### DIRECTIONS
Output all of the records exactly, word for word.
START MATERIALS PROVIDED
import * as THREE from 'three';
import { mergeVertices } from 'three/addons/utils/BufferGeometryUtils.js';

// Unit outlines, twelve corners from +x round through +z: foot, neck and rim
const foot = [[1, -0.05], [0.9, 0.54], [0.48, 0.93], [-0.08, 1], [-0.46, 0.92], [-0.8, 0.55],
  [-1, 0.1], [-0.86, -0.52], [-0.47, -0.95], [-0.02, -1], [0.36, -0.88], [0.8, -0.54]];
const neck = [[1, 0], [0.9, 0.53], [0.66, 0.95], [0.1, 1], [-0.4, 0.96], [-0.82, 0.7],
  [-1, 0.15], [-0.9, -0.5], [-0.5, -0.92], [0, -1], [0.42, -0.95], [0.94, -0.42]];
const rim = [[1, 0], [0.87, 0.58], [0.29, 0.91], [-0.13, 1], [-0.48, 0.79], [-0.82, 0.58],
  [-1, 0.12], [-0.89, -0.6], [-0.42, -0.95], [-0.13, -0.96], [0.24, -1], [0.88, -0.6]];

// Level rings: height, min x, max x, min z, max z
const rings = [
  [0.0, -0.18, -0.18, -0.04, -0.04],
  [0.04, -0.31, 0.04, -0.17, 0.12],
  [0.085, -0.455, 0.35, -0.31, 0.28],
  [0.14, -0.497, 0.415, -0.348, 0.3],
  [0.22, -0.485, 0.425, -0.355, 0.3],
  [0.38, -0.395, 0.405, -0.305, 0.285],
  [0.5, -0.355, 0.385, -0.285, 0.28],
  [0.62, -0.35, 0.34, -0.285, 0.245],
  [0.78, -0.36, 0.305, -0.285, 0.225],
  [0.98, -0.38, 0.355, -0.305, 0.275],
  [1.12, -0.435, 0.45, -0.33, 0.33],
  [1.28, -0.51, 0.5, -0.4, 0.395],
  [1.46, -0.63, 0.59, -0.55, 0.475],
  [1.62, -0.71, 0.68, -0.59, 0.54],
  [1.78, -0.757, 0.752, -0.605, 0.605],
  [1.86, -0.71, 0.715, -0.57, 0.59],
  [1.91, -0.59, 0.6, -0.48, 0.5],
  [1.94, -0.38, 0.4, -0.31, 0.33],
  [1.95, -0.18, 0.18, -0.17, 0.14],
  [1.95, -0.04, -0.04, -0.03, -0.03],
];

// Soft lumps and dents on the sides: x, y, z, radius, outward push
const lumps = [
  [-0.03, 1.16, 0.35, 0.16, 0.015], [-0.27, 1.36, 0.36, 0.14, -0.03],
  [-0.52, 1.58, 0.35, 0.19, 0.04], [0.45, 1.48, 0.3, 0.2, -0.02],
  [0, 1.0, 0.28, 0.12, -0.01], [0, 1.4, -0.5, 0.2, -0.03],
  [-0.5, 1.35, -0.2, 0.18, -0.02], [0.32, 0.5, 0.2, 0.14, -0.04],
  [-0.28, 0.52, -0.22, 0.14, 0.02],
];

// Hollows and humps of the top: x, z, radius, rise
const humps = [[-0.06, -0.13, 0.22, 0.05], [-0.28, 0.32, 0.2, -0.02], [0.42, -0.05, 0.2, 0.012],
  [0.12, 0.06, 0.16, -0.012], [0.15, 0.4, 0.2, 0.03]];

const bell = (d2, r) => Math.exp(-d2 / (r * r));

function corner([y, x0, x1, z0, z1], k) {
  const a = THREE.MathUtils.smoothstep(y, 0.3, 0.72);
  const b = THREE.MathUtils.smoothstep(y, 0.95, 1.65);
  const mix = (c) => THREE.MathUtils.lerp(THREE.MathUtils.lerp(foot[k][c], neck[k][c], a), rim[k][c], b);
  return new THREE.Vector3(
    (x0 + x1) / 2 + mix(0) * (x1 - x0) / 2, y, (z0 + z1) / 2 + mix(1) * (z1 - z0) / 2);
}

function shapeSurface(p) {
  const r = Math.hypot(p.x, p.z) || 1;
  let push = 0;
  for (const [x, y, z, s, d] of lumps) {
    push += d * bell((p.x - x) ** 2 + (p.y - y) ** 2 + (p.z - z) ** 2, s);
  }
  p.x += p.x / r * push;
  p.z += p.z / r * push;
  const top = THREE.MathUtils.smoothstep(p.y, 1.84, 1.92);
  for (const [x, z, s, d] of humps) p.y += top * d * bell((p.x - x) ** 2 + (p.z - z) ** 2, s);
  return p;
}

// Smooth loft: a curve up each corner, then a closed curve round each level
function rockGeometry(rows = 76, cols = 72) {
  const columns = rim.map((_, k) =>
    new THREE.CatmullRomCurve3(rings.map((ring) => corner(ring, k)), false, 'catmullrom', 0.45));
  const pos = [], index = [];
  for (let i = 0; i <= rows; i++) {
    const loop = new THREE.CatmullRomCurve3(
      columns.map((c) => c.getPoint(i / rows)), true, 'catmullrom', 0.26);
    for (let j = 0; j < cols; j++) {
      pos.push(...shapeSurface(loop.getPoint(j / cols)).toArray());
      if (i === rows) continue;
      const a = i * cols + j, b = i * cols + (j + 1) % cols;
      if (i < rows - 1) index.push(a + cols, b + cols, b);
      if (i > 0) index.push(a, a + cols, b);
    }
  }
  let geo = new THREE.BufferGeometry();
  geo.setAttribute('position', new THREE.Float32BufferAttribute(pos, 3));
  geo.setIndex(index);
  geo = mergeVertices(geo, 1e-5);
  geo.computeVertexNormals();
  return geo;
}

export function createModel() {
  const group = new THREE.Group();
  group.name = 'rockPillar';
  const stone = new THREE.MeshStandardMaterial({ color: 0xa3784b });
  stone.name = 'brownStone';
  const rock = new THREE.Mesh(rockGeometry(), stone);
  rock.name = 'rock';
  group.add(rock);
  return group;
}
END MATERIALS PROVIDED
### RESULT OF THE TASK
import * as THREE from 'three';
import { mergeVertices } from 'three/addons/utils/BufferGeometryUtils.js';

// Unit outlines, twelve corners from +x round through +z: foot, neck and rim
const foot = [[1, -0.05], [0.9, 0.54], [0.48, 0.93], [-0.08, 1], [-0.46, 0.92], [-0.8, 0.55],
  [-1, 0.1], [-0.86, -0.52], [-0.47, -0.95], [-0.02, -1], [0.36, -0.88], [0.8, -0.54]];
const neck = [[1, 0], [0.9, 0.53], [0.66, 0.95], [0.1, 1], [-0.4, 0.96], [-0.82, 0.7],
  [-1, 0.15], [-0.9, -0.5], [-0.5, -0.92], [0, -1], [0.42, -0.95], [0.94, -0.42]];
const rim = [[1, 0], [0.87, 0.58], [0.29, 0.91], [-0.13, 1], [-0.48, 0.79], [-0.82, 0.58],
  [-1, 0.12], [-0.89, -0.6], [-0.42, -0.95], [-0.13, -0.96], [0.24, -1], [0.88, -0.6]];

// Level rings: height, min x, max x, min z, max z
const rings = [
  [0.0, -0.18, -0.18, -0.04, -0.04],
  [0.04, -0.31, 0.04, -0.17, 0.12],
  [0.085, -0.455, 0.35, -0.31, 0.28],
  [0.14, -0.497, 0.415, -0.348, 0.3],
  [0.22, -0.485, 0.425, -0.355, 0.3],
  [0.38, -0.395, 0.405, -0.305, 0.285],
  [0.5, -0.355, 0.385, -0.285, 0.28],
  [0.62, -0.35, 0.34, -0.285, 0.245],
  [0.78, -0.36, 0.305, -0.285, 0.225],
  [0.98, -0.38, 0.355, -0.305, 0.275],
  [1.12, -0.435, 0.45, -0.33, 0.33],
  [1.28, -0.51, 0.5, -0.4, 0.395],
  [1.46, -0.63, 0.59, -0.55, 0.475],
  [1.62, -0.71, 0.68, -0.59, 0.54],
  [1.78, -0.757, 0.752, -0.605, 0.605],
  [1.86, -0.71, 0.715, -0.57, 0.59],
  [1.91, -0.59, 0.6, -0.48, 0.5],
  [1.94, -0.38, 0.4, -0.31, 0.33],
  [1.95, -0.18, 0.18, -0.17, 0.14],
  [1.95, -0.04, -0.04, -0.03, -0.03],
];

// Soft lumps and dents on the sides: x, y, z, radius, outward push
const lumps = [
  [-0.03, 1.16, 0.35, 0.16, 0.015], [-0.27, 1.36, 0.36, 0.14, -0.03],
  [-0.52, 1.58, 0.35, 0.19, 0.04], [0.45, 1.48, 0.3, 0.2, -0.02],
  [0, 1.0, 0.28, 0.12, -0.01], [0, 1.4, -0.5, 0.2, -0.03],
  [-0.5, 1.35, -0.2, 0.18, -0.02], [0.32, 0.5, 0.2, 0.14, -0.04],
  [-0.28, 0.52, -0.22, 0.14, 0.02],
];

// Hollows and humps of the top: x, z, radius, rise
const humps = [[-0.06, -0.13, 0.22, 0.05], [-0.28, 0.32, 0.2, -0.02], [0.42, -0.05, 0.2, 0.012],
  [0.12, 0.06, 0.16, -0.012], [0.15, 0.4, 0.2, 0.03]];

const bell = (d2, r) => Math.exp(-d2 / (r * r));

function corner([y, x0, x1, z0, z1], k) {
  const a = THREE.MathUtils.smoothstep(y, 0.3, 0.72);
  const b = THREE.MathUtils.smoothstep(y, 0.95, 1.65);
  const mix = (c) => THREE.MathUtils.lerp(THREE.MathUtils.lerp(foot[k][c], neck[k][c], a), rim[k][c], b);
  return new THREE.Vector3(
    (x0 + x1) / 2 + mix(0) * (x1 - x0) / 2, y, (z0 + z1) / 2 + mix(1) * (z1 - z0) / 2);
}

function shapeSurface(p) {
  const r = Math.hypot(p.x, p.z) || 1;
  let push = 0;
  for (const [x, y, z, s, d] of lumps) {
    push += d * bell((p.x - x) ** 2 + (p.y - y) ** 2 + (p.z - z) ** 2, s);
  }
  p.x += p.x / r * push;
  p.z += p.z / r * push;
  const top = THREE.MathUtils.smoothstep(p.y, 1.84, 1.92);
  for (const [x, z, s, d] of humps) p.y += top * d * bell((p.x - x) ** 2 + (p.z - z) ** 2, s);
  return p;
}

// Smooth loft: a curve up each corner, then a closed curve round each level
function rockGeometry(rows = 76, cols = 72) {
  const columns = rim.map((_, k) =>
    new THREE.CatmullRomCurve3(rings.map((ring) => corner(ring, k)), false, 'catmullrom', 0.45));
  const pos = [], index = [];
  for (let i = 0; i <= rows; i++) {
    const loop = new THREE.CatmullRomCurve3(
      columns.map((c) => c.getPoint(i / rows)), true, 'catmullrom', 0.26);
    for (let j = 0; j < cols; j++) {
      pos.push(...shapeSurface(loop.getPoint(j / cols)).toArray());
      if (i === rows) continue;
      const a = i * cols + j, b = i * cols + (j + 1) % cols;
      if (i < rows - 1) index.push(a + cols, b + cols, b);
      if (i > 0) index.push(a, a + cols, b);
    }
  }
  let geo = new THREE.BufferGeometry();
  geo.setAttribute('position', new THREE.Float32BufferAttribute(pos, 3));
  geo.setIndex(index);
  geo = mergeVertices(geo, 1e-5);
  geo.computeVertexNormals();
  return geo;
}

export function createModel() {
  const group = new THREE.Group();
  group.name = 'rockPillar';
  const stone = new THREE.MeshStandardMaterial({ color: 0xa3784b });
  stone.name = 'brownStone';
  const rock = new THREE.Mesh(rockGeometry(), stone);
  rock.name = 'rock';
  group.add(rock);
  return group;
}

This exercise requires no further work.